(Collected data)
◇ ◇ ◇ ◇

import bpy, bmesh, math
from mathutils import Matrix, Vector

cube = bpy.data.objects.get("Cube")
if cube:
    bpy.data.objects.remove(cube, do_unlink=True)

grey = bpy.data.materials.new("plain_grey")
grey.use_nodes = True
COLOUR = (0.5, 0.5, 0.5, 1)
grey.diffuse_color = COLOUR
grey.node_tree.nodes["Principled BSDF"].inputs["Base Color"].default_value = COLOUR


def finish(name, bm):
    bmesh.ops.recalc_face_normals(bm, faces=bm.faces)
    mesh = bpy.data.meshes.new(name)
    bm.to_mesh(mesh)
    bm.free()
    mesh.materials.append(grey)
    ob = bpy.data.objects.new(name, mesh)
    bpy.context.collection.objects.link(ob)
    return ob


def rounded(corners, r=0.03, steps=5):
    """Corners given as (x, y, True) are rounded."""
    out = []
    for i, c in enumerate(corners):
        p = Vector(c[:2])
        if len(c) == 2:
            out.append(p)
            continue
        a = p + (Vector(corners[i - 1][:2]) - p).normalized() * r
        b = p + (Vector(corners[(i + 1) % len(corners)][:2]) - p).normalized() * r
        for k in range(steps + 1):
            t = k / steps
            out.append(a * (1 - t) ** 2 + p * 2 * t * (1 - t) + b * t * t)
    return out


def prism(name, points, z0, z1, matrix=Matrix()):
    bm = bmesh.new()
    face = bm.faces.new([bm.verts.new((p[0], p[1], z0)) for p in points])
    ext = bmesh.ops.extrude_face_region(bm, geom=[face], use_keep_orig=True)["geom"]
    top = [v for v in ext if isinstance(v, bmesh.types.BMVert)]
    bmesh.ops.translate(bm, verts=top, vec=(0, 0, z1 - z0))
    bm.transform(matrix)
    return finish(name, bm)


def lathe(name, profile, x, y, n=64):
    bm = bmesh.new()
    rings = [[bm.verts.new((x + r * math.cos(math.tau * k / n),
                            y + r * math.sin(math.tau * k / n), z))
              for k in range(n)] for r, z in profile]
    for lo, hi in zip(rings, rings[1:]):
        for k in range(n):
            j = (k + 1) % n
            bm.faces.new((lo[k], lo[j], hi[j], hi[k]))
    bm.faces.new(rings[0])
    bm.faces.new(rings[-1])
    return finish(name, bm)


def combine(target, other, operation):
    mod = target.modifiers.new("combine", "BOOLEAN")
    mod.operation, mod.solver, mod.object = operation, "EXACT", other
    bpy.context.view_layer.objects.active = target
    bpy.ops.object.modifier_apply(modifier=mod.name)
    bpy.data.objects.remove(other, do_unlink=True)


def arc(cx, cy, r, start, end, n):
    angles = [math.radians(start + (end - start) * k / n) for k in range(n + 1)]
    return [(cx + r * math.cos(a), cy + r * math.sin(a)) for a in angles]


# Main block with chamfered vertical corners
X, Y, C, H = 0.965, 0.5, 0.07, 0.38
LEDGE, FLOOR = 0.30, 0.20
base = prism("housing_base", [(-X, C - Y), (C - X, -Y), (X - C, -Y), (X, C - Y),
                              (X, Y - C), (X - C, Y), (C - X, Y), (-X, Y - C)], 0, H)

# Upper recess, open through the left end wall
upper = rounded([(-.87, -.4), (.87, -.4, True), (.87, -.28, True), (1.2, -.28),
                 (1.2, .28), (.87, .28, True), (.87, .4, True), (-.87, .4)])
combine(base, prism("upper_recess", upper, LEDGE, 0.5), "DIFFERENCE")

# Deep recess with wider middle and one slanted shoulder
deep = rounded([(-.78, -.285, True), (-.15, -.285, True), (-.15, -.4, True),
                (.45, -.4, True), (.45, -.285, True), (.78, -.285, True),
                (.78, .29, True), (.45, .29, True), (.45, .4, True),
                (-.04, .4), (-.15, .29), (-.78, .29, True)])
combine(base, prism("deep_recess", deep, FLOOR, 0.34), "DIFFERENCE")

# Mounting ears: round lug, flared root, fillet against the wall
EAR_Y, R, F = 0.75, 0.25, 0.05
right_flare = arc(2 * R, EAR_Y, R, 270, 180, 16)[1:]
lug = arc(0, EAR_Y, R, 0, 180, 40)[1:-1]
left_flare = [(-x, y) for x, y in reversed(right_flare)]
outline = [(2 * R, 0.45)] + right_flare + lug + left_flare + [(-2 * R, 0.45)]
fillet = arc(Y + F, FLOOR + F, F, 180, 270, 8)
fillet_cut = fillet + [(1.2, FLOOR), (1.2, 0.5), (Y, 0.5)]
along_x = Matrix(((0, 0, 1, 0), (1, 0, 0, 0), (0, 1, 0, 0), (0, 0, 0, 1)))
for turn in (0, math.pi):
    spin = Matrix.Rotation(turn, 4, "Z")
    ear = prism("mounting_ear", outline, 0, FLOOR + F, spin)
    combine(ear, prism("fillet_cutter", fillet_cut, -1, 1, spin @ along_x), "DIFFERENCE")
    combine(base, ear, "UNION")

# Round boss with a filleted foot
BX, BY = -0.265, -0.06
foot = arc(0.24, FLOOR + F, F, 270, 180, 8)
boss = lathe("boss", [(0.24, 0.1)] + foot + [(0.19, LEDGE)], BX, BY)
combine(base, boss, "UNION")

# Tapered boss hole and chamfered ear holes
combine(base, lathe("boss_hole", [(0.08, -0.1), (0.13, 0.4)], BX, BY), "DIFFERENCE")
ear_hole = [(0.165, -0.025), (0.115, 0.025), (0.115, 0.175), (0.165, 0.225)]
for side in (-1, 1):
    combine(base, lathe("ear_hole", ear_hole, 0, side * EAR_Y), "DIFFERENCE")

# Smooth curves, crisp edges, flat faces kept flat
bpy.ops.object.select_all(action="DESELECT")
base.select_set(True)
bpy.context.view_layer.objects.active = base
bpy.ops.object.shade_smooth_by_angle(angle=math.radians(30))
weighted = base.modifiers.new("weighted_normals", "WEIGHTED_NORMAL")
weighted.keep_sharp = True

◇ ◇ ◇ ◇

What you will do
Return exactly the lines from the line bearing "bpy.ops.object.shade_smooth_by_angle(angle=math.radians(30))" to the end of the records, inclusive of both; include no other lines.

Output for this exercise
bpy.ops.object.shade_smooth_by_angle(angle=math.radians(30))
weighted = base.modifiers.new("weighted_normals", "WEIGHTED_NORMAL")
weighted.keep_sharp = True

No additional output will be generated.